Today marks the launch of Green’s Dictionary of Slang Online, a digitized version of Green’s Dictionary of Slang, which originally appeared as a three-volume book in 2010. Everything that was in that book is available here, plus the fruits of over five more years of research… [T]he evolving database will be able to reflect the on-going additions and improvements that make it a unique resource. (Coverage at Language Log, Slate, and Quartz, and a June interview with Green in The Daily Beast.)
For a century and a half, The New York Times has been earnestly—and hilariously—defining the evolving language of cities.
We marveled at the way these expressions—the ones we understood, anyway—captured the spirit of the era in which they were defined. It makes sense, for instance, that the Times defined acid ("a slang term for the drug LSD") in 1970, grunt ("a slang word for an infantryman") during the Vietnam War, diss ("a slang term for a perceived act of disrespect") in 1994, and macking ("a slang term for making out") in 1999.[more inside]
Craigslist Mirrors (SLTumblr)
A collection of pictures of mailboxes in the western US - part of the Fife Collection of Western U.S. Vernacular Architecture, which also includes quilts, murals, tree bark graffiti, fences, gravestones, and festivals, and other examples of folklife and material culture visually recorded by folklorists Austin and Alta Fife. [more inside]
Fileteado Porteño: whimsical, colorful, vernacular decorative graphics from Buenos Aires, Argentina. [more inside]
"When I look for images, I look for something that makes you almost uncomfortable in your own skin—something that makes you observe more intently," Foster says. "That's when I know I have something that's more than just a snapshot." John Foster is a graphic design and communications professional by day, and joined by his wife as collectors of "vernacular photographs" by night. Their collected photographs have been featured at art galleries and museums, and John has worked with others to curate outsider art shows. If that wasn't enough, his collections extend beyond found photos, as previsusly featured on the blue (and as inspiration for another post).
The Trouble With The View From Above. James C. Scott at Cato Unbound has an interesting essay on what we gain - and what we lose - when we trade localized, vernacular categories for the uniform, official categories of a state. His ideas are fleshed out more in his book, Seeing Like A State. Economist Donald Boudreax responds. Brad DeLong and Timothy Lee have forthcoming responses.
Not necessarily “naïve”; more like “vernacular.” Jules Vernacular posts dozens of photos of vernacular or unschooled signage on French buildings (in the site’s punning slogan, lettres œuvrières et incongruités typographiques). As ever, it’s amazing that this typography, most of it hand-drawn, hasn’t been wiped out by progress and regularized into Arial (or the Arial of 2010, Papyrus). [more inside]
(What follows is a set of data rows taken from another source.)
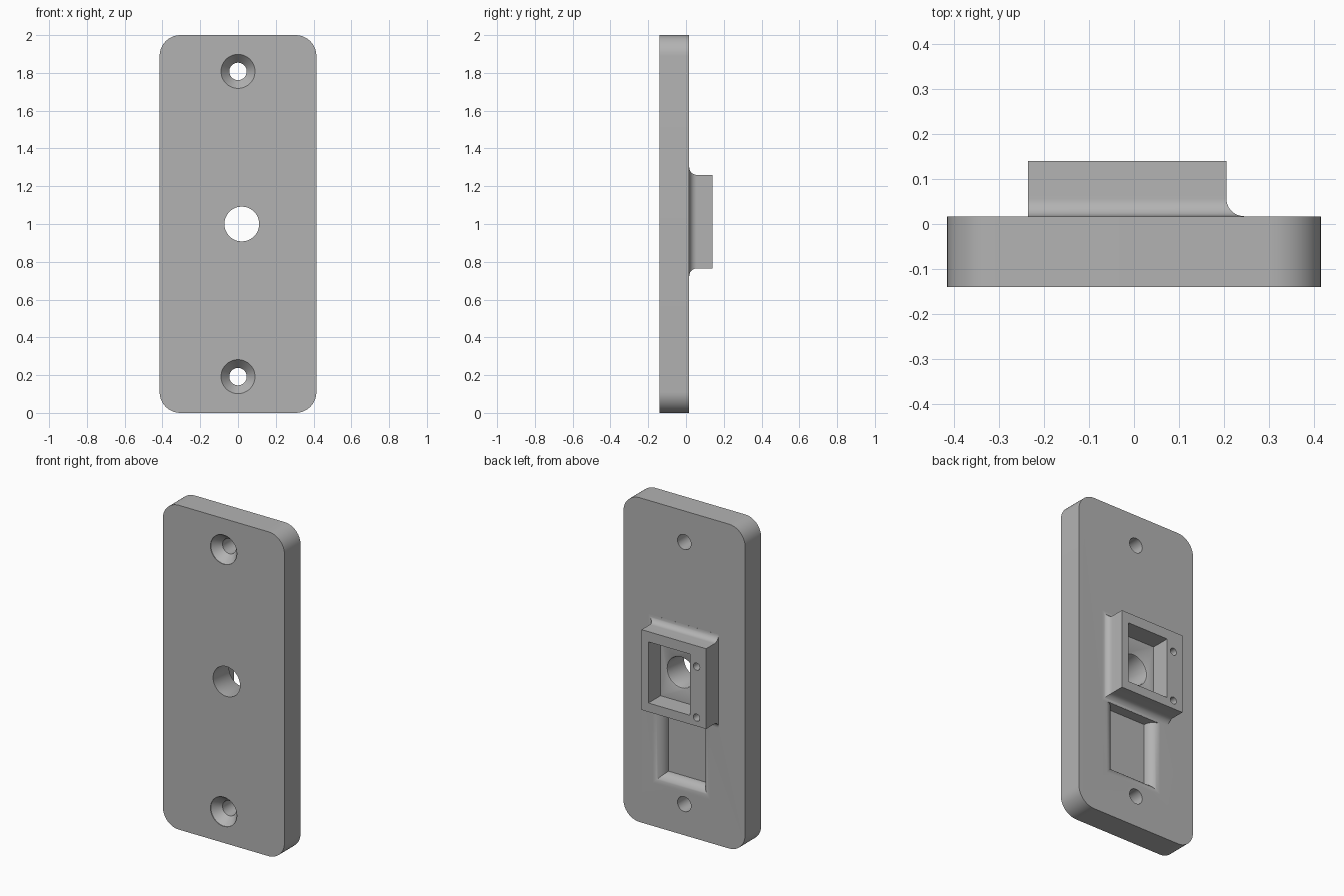
import bpy, bmesh, math

if "Cube" in bpy.data.objects:
    bpy.data.objects.remove(bpy.data.objects["Cube"])

BACK = 0.017          # rear surface of the plate
FRONT = -0.14
grey = bpy.data.materials.new("grey")
grey.diffuse_color = (0.45, 0.45, 0.45, 1)
grey.use_nodes = True
grey.node_tree.nodes["Principled BSDF"].inputs["Base Color"].default_value = grey.diffuse_color


def loft(name, rings):
    """Closed solid through equal-length rings of points."""
    bm = bmesh.new()
    vs = [[bm.verts.new(p) for p in ring] for ring in rings]
    n = len(vs[0])
    for a, b in zip(vs, vs[1:]):
        for i in range(n):
            j = (i + 1) % n
            bm.faces.new((a[i], a[j], b[j], b[i]))
    bm.faces.new(vs[0][::-1])
    bm.faces.new(vs[-1])
    bmesh.ops.recalc_face_normals(bm, faces=bm.faces)
    me = bpy.data.meshes.new(name)
    bm.to_mesh(me)
    bm.free()
    me.materials.append(grey)
    ob = bpy.data.objects.new(name, me)
    bpy.context.collection.objects.link(ob)
    return ob


def rect(x0, x1, z0, z1, y):
    return [(x0, y, z0), (x1, y, z0), (x1, y, z1), (x0, y, z1)]


def circle(x, z, r, y, n=48):
    return [(x + r * math.cos(2 * math.pi * i / n), y,
             z + r * math.sin(2 * math.pi * i / n)) for i in range(n)]


def rounded(w, h, r, y, n=12):
    pts = []
    for k, (cx, cz) in enumerate([(w - r, h - r), (r - w, h - r), (r - w, r), (w - r, r)]):
        for i in range(n + 1):
            a = math.pi / 2 * (k + i / n)
            pts.append((cx + r * math.cos(a), y, cz + r * math.sin(a)))
    return pts


def combine(target, tool, op):
    m = target.modifiers.new(op, 'BOOLEAN')
    m.operation, m.object, m.solver = op, tool, 'EXACT'
    bpy.context.view_layer.objects.active = target
    bpy.ops.object.modifier_apply(modifier=m.name)
    bpy.data.objects.remove(tool)


# Rounded mounting plate
plate = loft("mounting_plate", [rounded(0.415, 2.0, 0.11, y) for y in (FRONT, BACK)])

# Raised boss, with a concave foot on three sides
R = 0.04
rings = [rect(-0.235, 0.205 + R, 0.765 - R, 1.26 + R, 0.0)]
for i in range(11):
    a = math.pi / 2 * i / 10
    e = R * (1 - math.sin(a))
    y = BACK + R * (1 - math.cos(a))
    rings.append(rect(-0.235, 0.205 + e, 0.765 - e, 1.26 + e, y + 0.0002))
rings.append(rect(-0.235, 0.205, 0.765, 1.26, 0.14))
combine(plate, loft("boss", rings), 'UNION')

# Rectangular pocket in the boss
combine(plate, loft("pocket", [rect(-0.124, 0.158, 0.82, 1.197, y) for y in (0.022, 0.2)]),
        'DIFFERENCE')

# Channel below the boss, with rounded lips on its sides and lower end
D = 0.064
rings = []
for i in range(13):
    a = math.pi / 2 * i / 12
    e = D * (1 - math.cos(a))
    y = BACK - D + D * math.sin(a)
    rings.append(rect(-0.113, 0.152, 0.33, 0.724, y) if i == 0 else
                 rect(-0.113 - e, 0.152 + e, 0.33 - e, 0.724, y))
rings.append(rect(-0.113 - D, 0.152 + D, 0.33 - D, 0.724, BACK + 0.004))
combine(plate, loft("channel", rings), 'DIFFERENCE')

# Centre bore with a slightly eased inner rim
combine(plate, loft("bore", [circle(0.02, 1.0, r, y) for r, y in
        ((0.092, -0.2), (0.092, 0.012), (0.095, 0.019), (0.102, 0.0225), (0.102, 0.05))]),
        'DIFFERENCE')

# Countersunk screw holes
for z in (0.192, 1.808):
    combine(plate, loft("screw_hole", [circle(0, z, r, y) for r, y in
            ((0.09, -0.2), (0.09, FRONT + 0.004), (0.046, FRONT + 0.055), (0.046, 0.1))]),
            'DIFFERENCE')

# Small blind holes in the boss rim
for z in (0.818, 1.132):
    combine(plate, loft("pin_hole", [circle(-0.17, z, 0.022, y, 24) for y in (0.04, 0.2)]),
            'DIFFERENCE')

bpy.ops.object.select_all(action='DESELECT')
plate.select_set(True)
bpy.context.view_layer.objects.active = plate
bpy.ops.object.shade_smooth_by_angle(angle=math.radians(30))
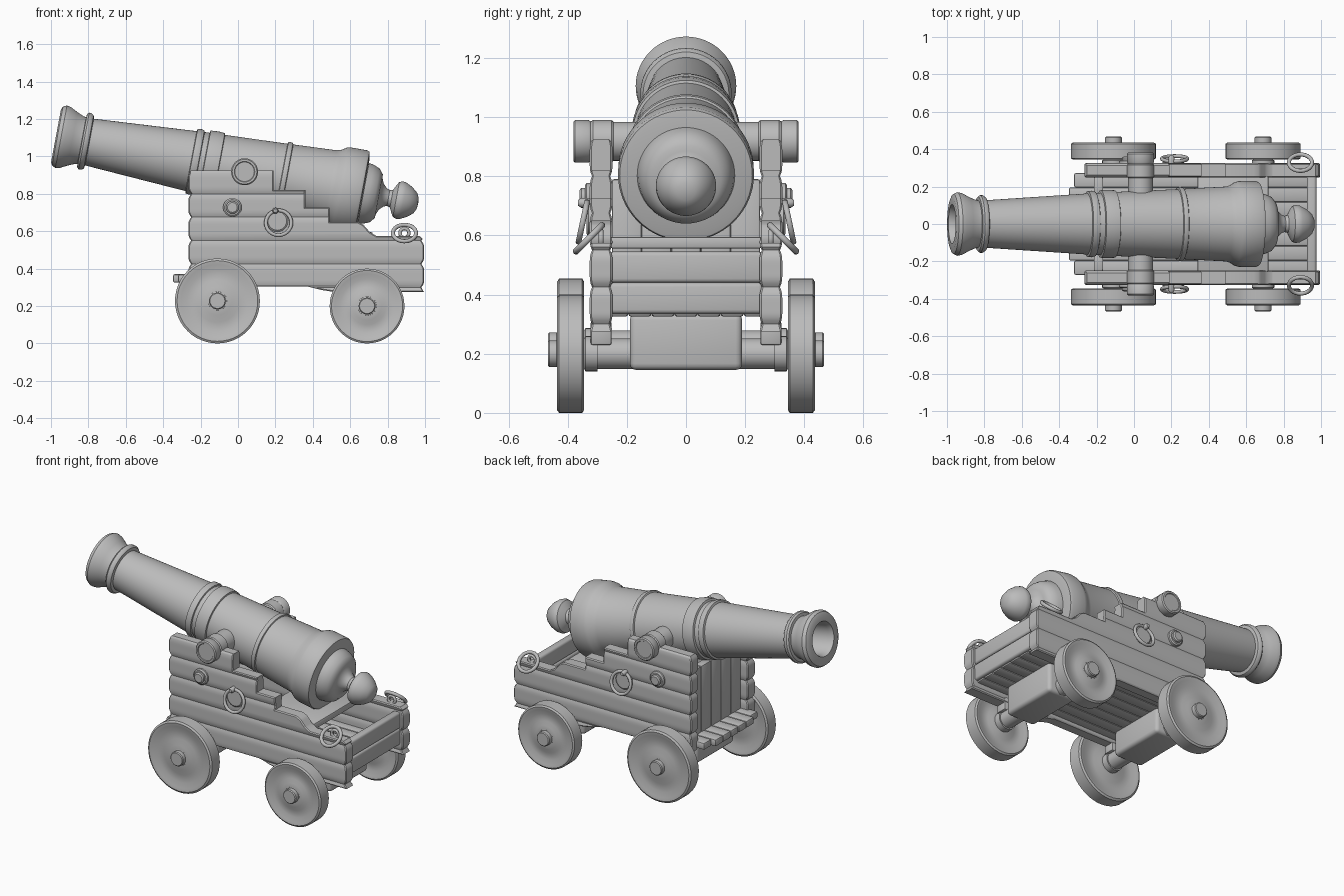
import bpy, bmesh, math
from mathutils import Vector, Matrix

cube = bpy.data.objects.get("Cube")
if cube:
    bpy.data.objects.remove(cube, do_unlink=True)

grey = bpy.data.materials.new("plain grey")
grey.use_nodes = True
COLOUR = (0.5, 0.5, 0.5, 1)
grey.diffuse_color = COLOUR
grey.node_tree.nodes["Principled BSDF"].inputs["Base Color"].default_value = COLOUR


def finish(name, bm, matrix=Matrix(), angle=35):
    bmesh.ops.recalc_face_normals(bm, faces=bm.faces)
    for f in bm.faces:
        f.smooth = True
    mesh = bpy.data.meshes.new(name)
    bm.to_mesh(mesh)
    bm.free()
    mesh.set_sharp_from_angle(angle=math.radians(angle))
    mesh.materials.append(grey)
    obj = bpy.data.objects.new(name, mesh)
    obj.matrix_world = matrix
    bpy.context.collection.objects.link(obj)
    return obj


def lathe(name, profile, origin, axis, steps=48):
    """Spin (radius, distance along axis) points around an axis."""
    bm = bmesh.new()
    verts = [bm.verts.new((r, 0, h)) for r, h in profile]
    edges = [bm.edges.new(p) for p in zip(verts, verts[1:])]
    bmesh.ops.spin(bm, geom=verts + edges, cent=(0, 0, 0), axis=(0, 0, 1),
                   angle=math.tau, steps=steps, use_merge=True)
    bmesh.ops.remove_doubles(bm, verts=bm.verts, dist=1e-5)
    turn = Vector(axis).to_track_quat('Z', 'Y').to_matrix().to_4x4()
    return finish(name, bm, Matrix.Translation(origin) @ turn)


def box(name, low, high, bevel=0.01, segments=2):
    low, high = Vector(low), Vector(high)
    bm = bmesh.new()
    bmesh.ops.create_cube(bm, size=1)
    for v in bm.verts:
        v.co = (low + high) / 2 + v.co * (high - low)
    bmesh.ops.bevel(bm, geom=bm.edges[:], offset=bevel, segments=segments,
                    profile=0.5, affect='EDGES')
    return finish(name, bm)


def ring(name, centre, radius, thickness, turn):
    bm = bmesh.new()
    loop = []
    for i in range(10):
        a = math.tau * i / 10
        loop.append(bm.verts.new((radius + thickness * math.cos(a), 0, thickness * math.sin(a))))
    edges = [bm.edges.new((loop[i - 1], loop[i])) for i in range(10)]
    bmesh.ops.spin(bm, geom=loop + edges, cent=(0, 0, 0), axis=(0, 0, 1),
                   angle=math.tau, steps=32, use_merge=True)
    bmesh.ops.remove_doubles(bm, verts=bm.verts, dist=1e-5)
    return finish(name, bm, Matrix.Translation(centre) @ Matrix.Rotation(turn, 4, 'X'), 80)


# Barrel: bore, flared muzzle, rings, breech band and rounded knob
MUZZLE = Vector((-0.973, 0, 1.11))
AXIS = Vector((0.983, 0, -0.184)).normalized()
barrel = [(0, .5), (.09, .5), (.095, .03), (.105, 0), (.143, 0), (.160, .008), (.170, .028),
          (.166, .05), (.145, .09), (.13, .125), (.127, .14), (.145, .142), (.154, .152),
          (.154, .165), (.145, .178), (.127, .182), (.163, .735), (.176, .738), (.178, .76),
          (.174, .775), (.166, .778), (.167, .805), (.180, .808), (.183, .85), (.180, .885),
          (.171, .888), (.186, 1.225), (.195, 1.228), (.198, 1.24), (.195, 1.253),
          (.188, 1.256), (.2, 1.49), (.208, 1.515), (.224, 1.54), (.229, 1.56), (.230, 1.65),
          (.224, 1.664), (.205, 1.668), (.165, 1.672), (.160, 1.7), (.145, 1.735),
          (.118, 1.756), (.1, 1.757), (.07, 1.77), (.05, 1.79), (.043, 1.808), (.048, 1.825),
          (.075, 1.838), (.095, 1.85), (.102, 1.868), (.098, 1.89), (.08, 1.925),
          (.055, 1.955), (.03, 1.967), (0, 1.97)]
lathe("barrel", barrel, MUZZLE, AXIS, 64)

for side, word in ((1, "left"), (-1, "right")):
    lathe(f"{word}_trunnion", [(.066, .1), (.066, .245), (.072, .252), (.072, .315),
          (.067, .322), (.072, .33), (.072, .375), (.066, .381), (.055, .381), (.052, .377),
          (0, .377)], (.035, 0, .918), (0, side, 0), 32)

# Stepped side cheeks made of stacked, rounded planks
CHEEK = [(-.265, .925), (.19, .925), (.19, .82), (.36, .82), (.36, .727), (.49, .727),
         (.49, .65), (.64, .65), (.67, .635), (.705, .595), (.74, .575), (.97, .575),
         (.995, .56), (.995, .275), (.515, .275), (.45, .285), (.37, .305), (-.265, .305)]
PLANK = .125


def groove(z):
    t = ((z - .30) / PLANK) % 1
    return max(0, abs(2 * t - 1) - .45) ** 2 * 3.3


def cheek(name, side):
    bm = bmesh.new()
    face = bm.faces.new([bm.verts.new((x, -.0385, z)) for x, z in CHEEK])
    new = bmesh.ops.extrude_face_region(bm, geom=[face])["geom"]
    for v in new:
        if isinstance(v, bmesh.types.BMVert):
            v.co.y = .0385
    caps = [e for e in bm.edges if abs(e.verts[0].co.y - e.verts[1].co.y) < 1e-6]
    bmesh.ops.bevel(bm, geom=caps, offset=.006, segments=1, affect='EDGES')
    for i in range(52):
        bmesh.ops.bisect_plane(bm, geom=bm.verts[:] + bm.edges[:] + bm.faces[:],
                               plane_co=(0, 0, .3 + i * PLANK / 10), plane_no=(0, 0, 1))
    for v in bm.verts:
        g = groove(v.co.z)
        v.co.y *= 1 - .2 * g
        if v.co.x < -.25:
            v.co.x += .015 * g
        elif v.co.x > .98:
            v.co.x -= .015 * g
    return finish(name, bm, Matrix.Translation((0, side * .287, 0)))


# Wheel outline with dished faces
def wheel(name, x, radius, side):
    half = .046
    face = [(.05, half), (.075, half - .002), (radius * .5, half - .012),
            (radius * .72, half - .014), (radius * .86, half - .003),
            (radius * .95, half), (radius, half - .007)]
    profile = face + [(r, -h) for r, h in reversed(face)]
    lathe(name, profile, (x, side * .39, radius), (0, side, 0))
    lathe(name + "_pin", [(0, .3), (.06, .3), (.06, .34), (.05, .345), (.05, .436), (.045, .437),
          (.045, .462), (.04, .467), (0, .467)], (x, 0, radius), (0, side, 0), 24)


for side, word in ((1, "left"), (-1, "right")):
    cheek(f"{word}_cheek", side)
    wheel(f"{word}_front_wheel", -.11, .227, side)
    wheel(f"{word}_rear_wheel", .69, .2, side)
    # Bolt, ring plate, rings and their eyes
    lathe(f"{word}_bolt", [(.05, 0), (.05, .018), (.042, .024), (.034, .024), (.034, .036),
          (.026, .042), (0, .042)], (-.03, side * .318, .727), (0, side, 0), 24)
    lathe(f"{word}_ring_plate", [(.058, 0), (.058, .012), (.05, .018), (0, .018)],
          (.21, side * .318, .655), (0, side, 0), 24)
    ring(f"{word}_side_ring", (.217, side * .349, .645), .068, .010, side * math.radians(-78))
    lathe(f"{word}_side_eye", [(.016, 0), (.016, .03), (.01, .04), (0, .04)],
          (.2, side * .325, .71), (0, side, 0), 16)
    ring(f"{word}_rear_ring", (.89, side * .328, .59), .062, .011, side * math.radians(-45))
    ring(f"{word}_rear_eye", (.89, side * .287, .59), .024, .009, math.radians(90))

# Axles with squared beams
for name, x, z in (("front", -.11, .227), ("rear", .69, .2)):
    lathe(f"{name}_axle", [(0, -.34), (.052, -.34), (.052, .34), (0, .34)], (x, 0, z), (0, 1, 0), 24)
    box(f"{name}_axle_beam", (x - .1, -.19, z - .055), (x + .1, .19, .335), .022, 3)
    for side in (1, -1):
        box(f"{name}_axle_bracket", (x - .06, side * .287 - .035, z + .03),
            (x + .06, side * .287 + .035, .31), .006)

# Floor of lengthwise planks, projecting past the front
for i in range(7):
    y = (i - 3) * .078
    start = -.32 if i in (0, 6) else -.348
    box(f"floor_plank_{i + 1}", (start, y - .039, .325), (.955, y + .039, .37), .01)

# Front wall of upright planks and rear wall of level planks
for i in range(5):
    y = (i - 2) * .1
    box(f"front_wall_plank_{i + 1}", (-.215, y - .05, .36), (-.165, y + .05, .79), .007)
for i in range(2):
    box(f"rear_wall_plank_{i + 1}", (.925, -.26, .335 + i * .105), (.975, .26, .44 + i * .105), .014, 3)

# Bed board under the breech
box("bed_board", (.34, -.255, .555), (.72, .255, .595), .008)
Stateside, Wild Youth, Motor Life, Roberta's World, Memento, and Sidewalks. Six collections of found vernacular photographs from reservatory.net. More found photos at Phoundfotographs, Accidental Mysteries, and Other People's Pictures. In the same vein as the better known (and previously posted) Shorpy and Square America.
Hiking, biking, boating, fishing, shooting and more: "The Times of Our Lives." Wonderful scans of vintage photos of the 1950's and 1960's (uh, and 80's) from flickr user aroid. [via]
Roadside Architecture. "I have been passionate about commercial architecture and roadside related things all my life. I grew up in California but New York City has been my home since 1980. I started this website in 2000 simply as a way to organize my own photos. Since then, it has become a bit of an obsession and grown to well over 1,000 pages." flickr. blog. [more inside]
Vernacular Web 2: Two years ago I wrote an article titled "A Vernacular Web", in which I tried to collect, classify and describe the most important elements of the early Web – visual as well as acoustic – and the habits of first Web users, their ideas of harmony and order. I’m talking about everything that became a subject of mockery by the end of the last century when professional designers arrived, everything that fell out of use and turns up every now and again as the elements of “retro” look in site design or in the works of artists exploring the theme of “digital folklore”: the “Under Construction” signs, outer space backgrounds, MIDI-files, collections of animated web graphics and so on.
Please throw this away! Vintage photo collector finds cache of 1950s-era spanking fetish photos. Collection included newspaper clippings about spanking and a letter from a very naughty girl. Most of the images are pretty innocent by modern standards, but at the bottom of the last link some are NSFW. Enjoy!